That's the conclusion based on a new fossil find that has helped scientists to bridge the gap between the giant of the movies and its much older, much smaller ancestor. The findings are reported in this week's Proceedings of the National Academy of Sciences.
The ancestor to the T. rex was discovered in a fossil-rich area of Uzbekistan desert called the Bissekty formation. The research team was made up of scientists from the University of Edinburgh, the Smithsonian National Museum of Natural History and the Russian Academy of Sciences.
It's all between the ears
Their key find was a well-preserved brain case about the size of a softball — one of the first ever found from the mid-Cretaceous period about 100 million to 80 million years ago.
The reconstructed skeleton of Timurlengia euotica. The bones in red are the actual remains recovered from Uzbekistan. (Image courtesy of Proceedings of the National Academy of Sciences)
Scientists already had the fossilized remains of what would become T. rex from the early Cretaceous — named Timurlengia, the creatures were about the size of a horse. However, no clues existed to suggest how they evolved to become the giant top-level predators of the late Cretaceous.
The newly discovered fossil is the link between the two, and scientists dubbed it Timurlengia euotica, which in the strange arcana of paleontology means “well eared.” That is crucial because it shows that the biggest difference between the new species and Timurlengia wasn't its brawn, but its brain. In other words, it shows that this mid-sized predator spent 20 million years getting smart.

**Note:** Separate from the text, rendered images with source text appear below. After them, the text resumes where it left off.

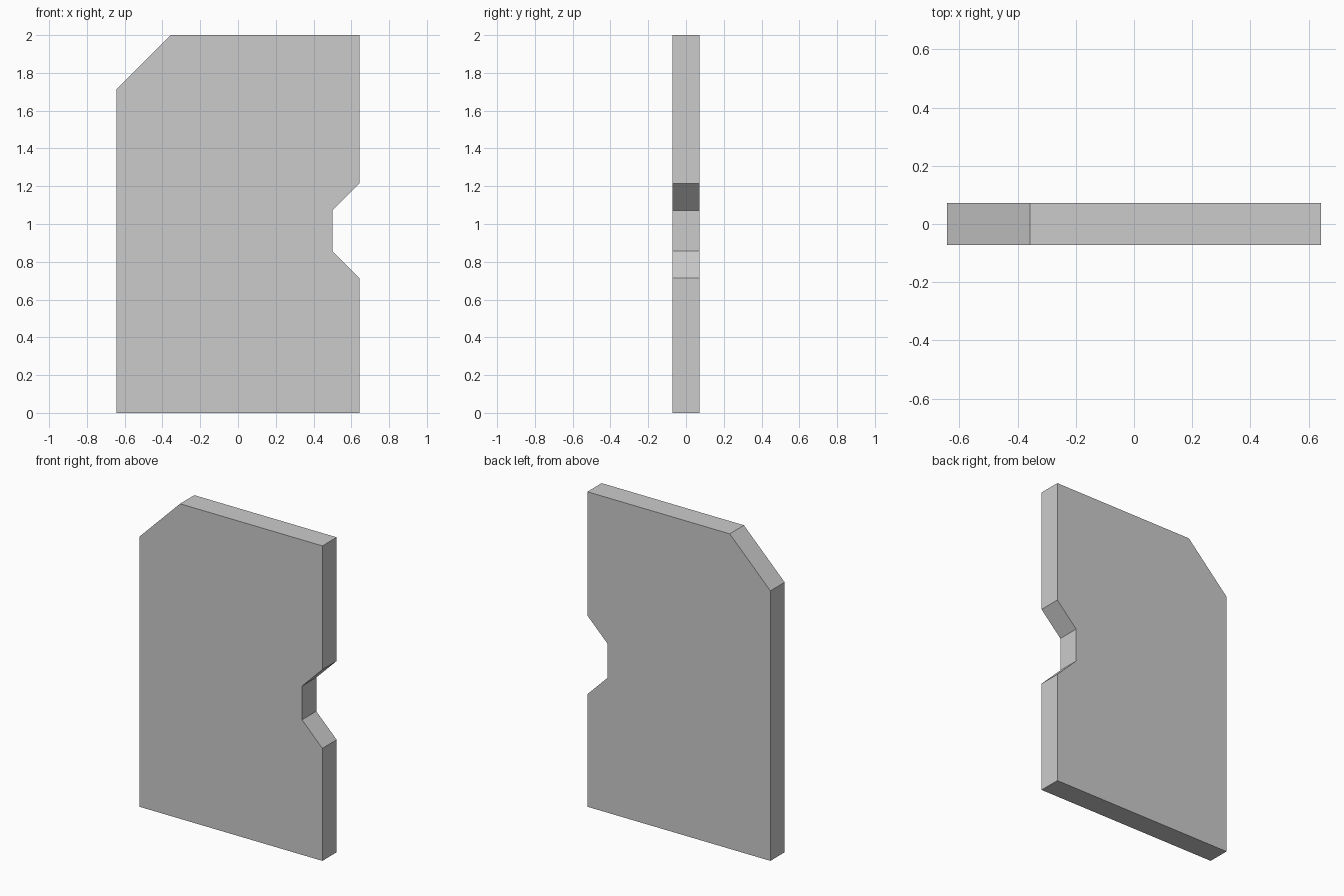
import bpy
import bmesh

if "Cube" in bpy.data.objects:
    bpy.data.objects.remove(bpy.data.objects["Cube"])

U = 2 / 28          # grid unit: the panel is 28 units tall
HALF_W, HALF_T, TOP = 9 * U, U, 28 * U

# Panel outline (x, z): clipped upper-left corner, tapered notch in the right edge
outline = [
    (-HALF_W, 0), (HALF_W, 0),
    (HALF_W, 10 * U), (7 * U, 12 * U), (7 * U, 15 * U), (HALF_W, 17 * U),
    (HALF_W, TOP), (-5 * U, TOP), (-HALF_W, 24 * U),
]

# Extrude the outline through the thickness
bm = bmesh.new()
face = bm.faces.new([bm.verts.new((x, -HALF_T, z)) for x, z in outline])
result = bmesh.ops.extrude_face_region(bm, geom=[face], use_keep_orig=True)
new_verts = [g for g in result["geom"] if isinstance(g, bmesh.types.BMVert)]
bmesh.ops.translate(bm, verts=new_verts, vec=(0, 2 * HALF_T, 0))
bmesh.ops.recalc_face_normals(bm, faces=bm.faces)

mesh = bpy.data.meshes.new("notched_panel")
bm.to_mesh(mesh)
bm.free()
panel = bpy.data.objects.new("notched_panel", mesh)
bpy.context.collection.objects.link(panel)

Hans Sues, Chair of the Department of Paleobiology at the National Museum of Natural History, Smithsonian Institution compares an actual fossilized tooth from Timurlengia euotica with the tooth of a T-Rex. (Photo courtesy of James DiLoreto)
"The ancestors of T. rex would have looked a whole lot like Timurlengia, a horse-sized hunter with a big brain and keen hearing that would put us to shame," said Dr. Steve Brusatte, a co-author from the University of Edinburgh. "Only after these ancestral tyrannosaurs evolved their clever brains and sharp senses did they grow into the colossal sizes of T. rex. Tyrannosaurs had to get smart before they got big."
Different views are shown of the brain case of Timurlengia euotica, with the brain in dark blue, the inner ear in pink, the nerves in yellow, and the blood vessels in red. (Image courtesy of Proceedings of the National Academy of Sciences)